Dataset entries

'''

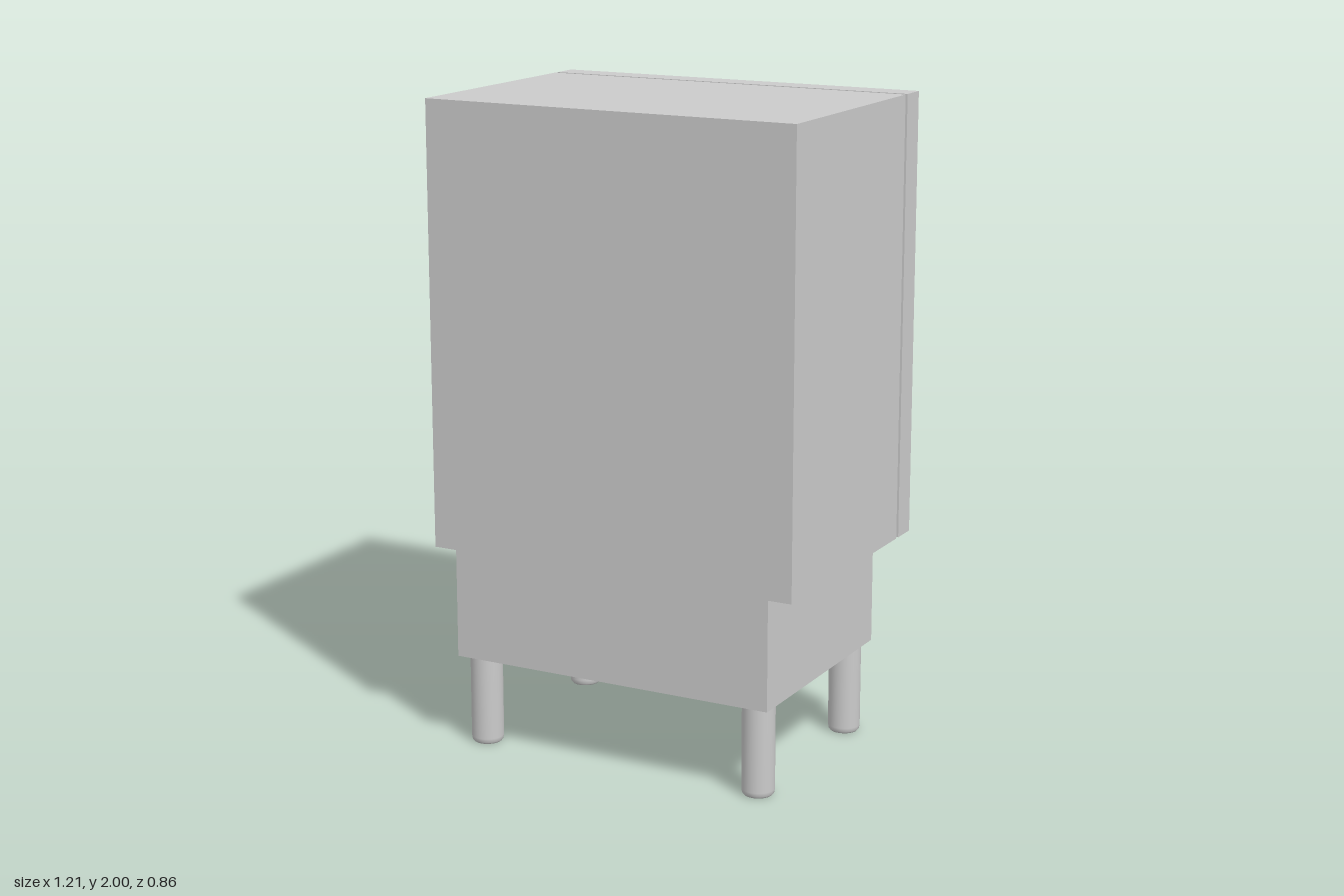
import * as THREE from 'three';

const material = new THREE.MeshStandardMaterial({ color: 0xcccccc });

function add(group, name, geometry, x = 0, y = 0, z = 0) {
  const mesh = new THREE.Mesh(geometry, material);
  mesh.name = name;
  mesh.position.set(x, y, z);
  group.add(mesh);
  return mesh;
}

// Box given by its lower and upper corners
function addBox(group, name, [x0, y0, z0], [x1, y1, z1]) {
  return add(group, name, new THREE.BoxGeometry(x1 - x0, y1 - y0, z1 - z0),
    (x0 + x1) / 2, (y0 + y1) / 2, (z0 + z1) / 2);
}

// Plinth outline seen from above, with a tapered recess cut into the back
function plinthGeometry(height) {
  const outline = [
    [-0.53, 0.43], [0.53, 0.43], [0.53, -0.31], [0.38, -0.31],
    [0.29, -0.075], [-0.29, -0.075], [-0.38, -0.31], [-0.53, -0.31],
  ];
  const shape = new THREE.Shape(outline.map(([x, z]) => new THREE.Vector2(x, -z)));
  return new THREE.ExtrudeGeometry(shape, { depth: height, bevelEnabled: false })
    .rotateX(-Math.PI / 2);
}

// Small pedal with hollowed upper and lower faces
function pedalGeometry(width, thickness, length) {
  const w = width / 2, t = thickness / 2;
  const shape = new THREE.Shape();
  shape.moveTo(-w, -t);
  shape.quadraticCurveTo(0, t * 0.4, w, -t);
  shape.lineTo(w, t);
  shape.quadraticCurveTo(0, -t * 0.2, -w, t);
  shape.closePath();
  return new THREE.ExtrudeGeometry(shape, { depth: length, bevelEnabled: false, curveSegments: 10 });
}

// Round leg with a softened foot
function legGeometry(radius, height) {
  const profile = [
    [0, 0], [radius * 0.86, 0], [radius * 0.96, 0.006],
    [radius, 0.018], [radius, height],
  ].map(([r, y]) => new THREE.Vector2(r, y));
  return new THREE.LatheGeometry(profile, 32);
}

export function createModel() {
  const model = new THREE.Group();
  model.name = 'cabinetOnLegs';

  // Cabinet body, thin seal and rear door
  addBox(model, 'cabinetBody', [-0.605, 0.625, -0.317], [0.605, 2, 0.43]);
  addBox(model, 'doorSeal', [-0.603, 0.635, -0.334], [0.59, 1.995, -0.317]);
  addBox(model, 'door', [-0.605, 0.625, -0.417], [0.605, 2, -0.332]);

  // Round button on the door
  const button = new THREE.CylinderGeometry(0.076, 0.076, 0.016, 40).rotateX(Math.PI / 2);
  add(model, 'doorButton', button, 0, 1.77, -0.422);

  // Plinth under the cabinet
  add(model, 'plinth', plinthGeometry(0.34), 0, 0.285, 0);

  // Pair of pedals and four legs
  for (const side of [-1, 1]) {
    const sideName = side > 0 ? 'Left' : 'Right';
    add(model, `pedal${sideName}`, pedalGeometry(0.1, 0.045, 0.165), side * 0.175, 0.44, -0.24);
    add(model, `frontLeg${sideName}`, legGeometry(0.05, 0.29), side * 0.47, 0, 0.362);
    add(model, `backLeg${sideName}`, legGeometry(0.05, 0.29), side * 0.47, 0, -0.245);
  }

  return model;
}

'''

Work item
The answer must repeat every record exactly, with all pictures left out.

Written answer
import * as THREE from 'three';

const material = new THREE.MeshStandardMaterial({ color: 0xcccccc });

function add(group, name, geometry, x = 0, y = 0, z = 0) {
  const mesh = new THREE.Mesh(geometry, material);
  mesh.name = name;
  mesh.position.set(x, y, z);
  group.add(mesh);
  return mesh;
}

// Box given by its lower and upper corners
function addBox(group, name, [x0, y0, z0], [x1, y1, z1]) {
  return add(group, name, new THREE.BoxGeometry(x1 - x0, y1 - y0, z1 - z0),
    (x0 + x1) / 2, (y0 + y1) / 2, (z0 + z1) / 2);
}

// Plinth outline seen from above, with a tapered recess cut into the back
function plinthGeometry(height) {
  const outline = [
    [-0.53, 0.43], [0.53, 0.43], [0.53, -0.31], [0.38, -0.31],
    [0.29, -0.075], [-0.29, -0.075], [-0.38, -0.31], [-0.53, -0.31],
  ];
  const shape = new THREE.Shape(outline.map(([x, z]) => new THREE.Vector2(x, -z)));
  return new THREE.ExtrudeGeometry(shape, { depth: height, bevelEnabled: false })
    .rotateX(-Math.PI / 2);
}

// Small pedal with hollowed upper and lower faces
function pedalGeometry(width, thickness, length) {
  const w = width / 2, t = thickness / 2;
  const shape = new THREE.Shape();
  shape.moveTo(-w, -t);
  shape.quadraticCurveTo(0, t * 0.4, w, -t);
  shape.lineTo(w, t);
  shape.quadraticCurveTo(0, -t * 0.2, -w, t);
  shape.closePath();
  return new THREE.ExtrudeGeometry(shape, { depth: length, bevelEnabled: false, curveSegments: 10 });
}

// Round leg with a softened foot
function legGeometry(radius, height) {
  const profile = [
    [0, 0], [radius * 0.86, 0], [radius * 0.96, 0.006],
    [radius, 0.018], [radius, height],
  ].map(([r, y]) => new THREE.Vector2(r, y));
  return new THREE.LatheGeometry(profile, 32);
}

export function createModel() {
  const model = new THREE.Group();
  model.name = 'cabinetOnLegs';

  // Cabinet body, thin seal and rear door
  addBox(model, 'cabinetBody', [-0.605, 0.625, -0.317], [0.605, 2, 0.43]);
  addBox(model, 'doorSeal', [-0.603, 0.635, -0.334], [0.59, 1.995, -0.317]);
  addBox(model, 'door', [-0.605, 0.625, -0.417], [0.605, 2, -0.332]);

  // Round button on the door
  const button = new THREE.CylinderGeometry(0.076, 0.076, 0.016, 40).rotateX(Math.PI / 2);
  add(model, 'doorButton', button, 0, 1.77, -0.422);

  // Plinth under the cabinet
  add(model, 'plinth', plinthGeometry(0.34), 0, 0.285, 0);

  // Pair of pedals and four legs
  for (const side of [-1, 1]) {
    const sideName = side > 0 ? 'Left' : 'Right';
    add(model, `pedal${sideName}`, pedalGeometry(0.1, 0.045, 0.165), side * 0.175, 0.44, -0.24);
    add(model, `frontLeg${sideName}`, legGeometry(0.05, 0.29), side * 0.47, 0, 0.362);
    add(model, `backLeg${sideName}`, legGeometry(0.05, 0.29), side * 0.47, 0, -0.245);
  }

  return model;
}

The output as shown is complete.